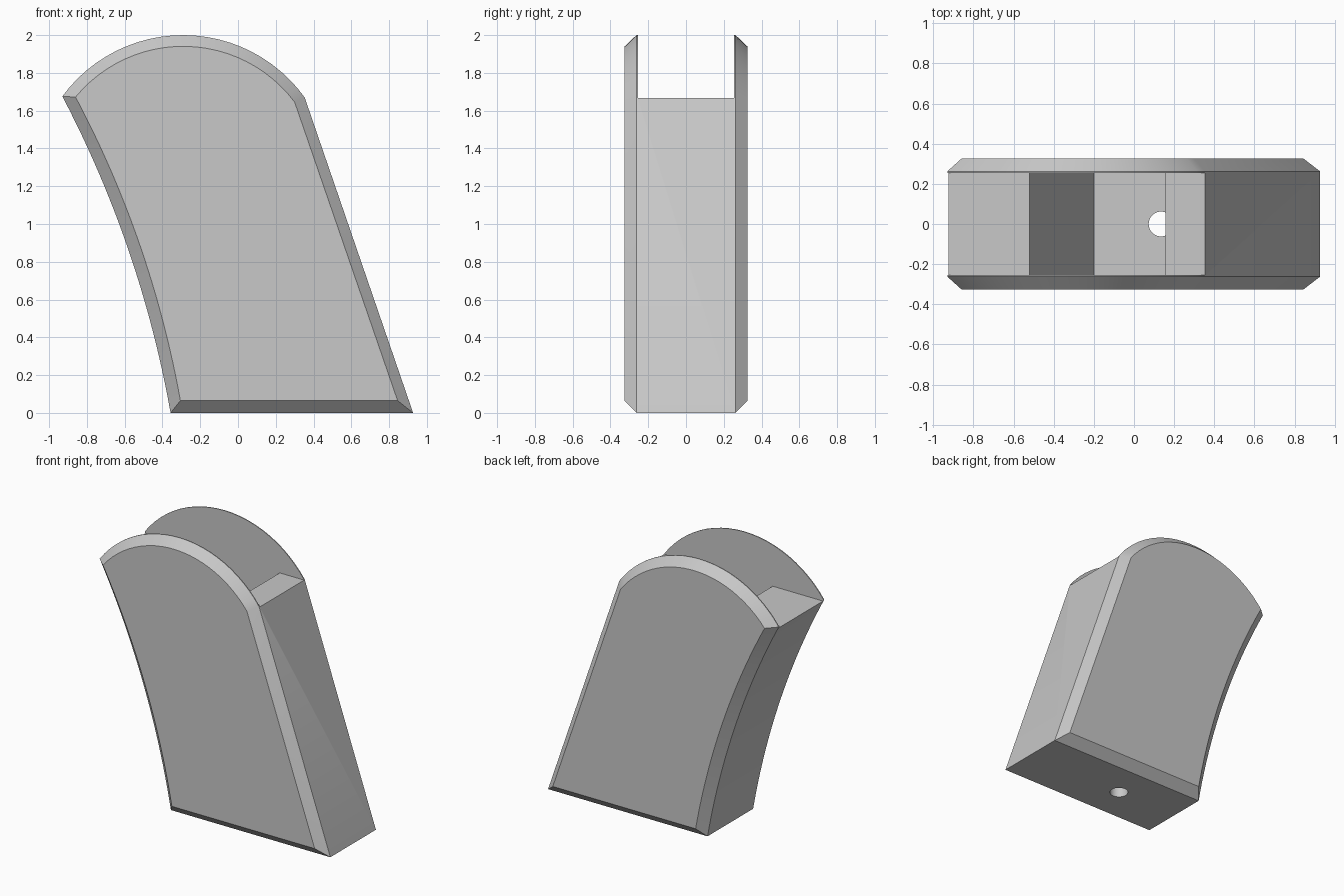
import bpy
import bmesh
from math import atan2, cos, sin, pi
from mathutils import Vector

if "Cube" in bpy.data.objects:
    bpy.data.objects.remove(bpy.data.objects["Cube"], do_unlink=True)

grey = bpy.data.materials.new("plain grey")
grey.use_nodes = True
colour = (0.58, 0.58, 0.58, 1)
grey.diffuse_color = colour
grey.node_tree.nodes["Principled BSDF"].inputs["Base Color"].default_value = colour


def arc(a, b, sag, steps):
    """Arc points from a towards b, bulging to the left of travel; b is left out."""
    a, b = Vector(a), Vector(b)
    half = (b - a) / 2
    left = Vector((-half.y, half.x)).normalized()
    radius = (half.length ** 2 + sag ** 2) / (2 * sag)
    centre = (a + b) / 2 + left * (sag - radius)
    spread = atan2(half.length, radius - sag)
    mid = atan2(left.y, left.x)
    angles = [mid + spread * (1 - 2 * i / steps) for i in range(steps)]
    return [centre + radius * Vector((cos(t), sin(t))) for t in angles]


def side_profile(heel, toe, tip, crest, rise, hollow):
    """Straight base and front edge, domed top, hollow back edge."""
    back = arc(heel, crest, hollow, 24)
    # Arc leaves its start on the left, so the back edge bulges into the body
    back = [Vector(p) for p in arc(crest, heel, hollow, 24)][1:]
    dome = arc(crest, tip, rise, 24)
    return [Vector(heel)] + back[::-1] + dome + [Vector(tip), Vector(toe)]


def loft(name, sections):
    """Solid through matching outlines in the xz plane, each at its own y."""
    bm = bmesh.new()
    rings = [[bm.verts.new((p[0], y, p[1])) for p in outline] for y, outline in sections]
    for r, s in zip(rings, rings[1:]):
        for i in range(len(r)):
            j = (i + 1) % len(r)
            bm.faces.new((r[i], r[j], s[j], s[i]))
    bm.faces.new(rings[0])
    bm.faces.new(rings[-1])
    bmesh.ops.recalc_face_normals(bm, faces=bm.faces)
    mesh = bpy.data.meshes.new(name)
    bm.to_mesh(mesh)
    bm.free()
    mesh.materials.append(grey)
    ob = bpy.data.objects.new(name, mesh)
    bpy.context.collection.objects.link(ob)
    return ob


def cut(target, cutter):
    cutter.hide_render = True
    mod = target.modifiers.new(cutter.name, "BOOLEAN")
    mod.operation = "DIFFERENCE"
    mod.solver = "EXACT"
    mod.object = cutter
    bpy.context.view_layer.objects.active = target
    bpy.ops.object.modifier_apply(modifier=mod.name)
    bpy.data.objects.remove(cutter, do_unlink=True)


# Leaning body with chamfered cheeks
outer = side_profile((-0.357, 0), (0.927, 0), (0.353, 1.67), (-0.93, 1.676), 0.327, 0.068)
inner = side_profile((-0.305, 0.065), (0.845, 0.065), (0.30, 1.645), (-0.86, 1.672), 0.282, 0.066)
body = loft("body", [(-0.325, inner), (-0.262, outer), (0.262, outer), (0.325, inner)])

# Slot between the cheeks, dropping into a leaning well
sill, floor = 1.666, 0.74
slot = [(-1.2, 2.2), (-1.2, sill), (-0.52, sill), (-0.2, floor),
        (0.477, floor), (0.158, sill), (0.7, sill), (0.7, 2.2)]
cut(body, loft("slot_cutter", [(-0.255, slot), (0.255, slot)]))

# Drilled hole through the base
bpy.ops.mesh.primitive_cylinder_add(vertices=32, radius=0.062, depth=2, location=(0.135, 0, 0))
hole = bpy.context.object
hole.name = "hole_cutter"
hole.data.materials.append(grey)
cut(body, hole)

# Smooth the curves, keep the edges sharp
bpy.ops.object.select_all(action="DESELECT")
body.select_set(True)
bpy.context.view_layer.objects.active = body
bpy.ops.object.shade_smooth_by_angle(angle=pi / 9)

============================================================

### [Directions]
Print only the lines from the opening line of the listing to the line containing "colour = (0.58, 0.58, 0.58, 1)", inclusive, exactly as they appear and without pictures.

### [Output of the task]
import bpy
import bmesh
from math import atan2, cos, sin, pi
from mathutils import Vector

if "Cube" in bpy.data.objects:
    bpy.data.objects.remove(bpy.data.objects["Cube"], do_unlink=True)

grey = bpy.data.materials.new("plain grey")
grey.use_nodes = True
colour = (0.58, 0.58, 0.58, 1)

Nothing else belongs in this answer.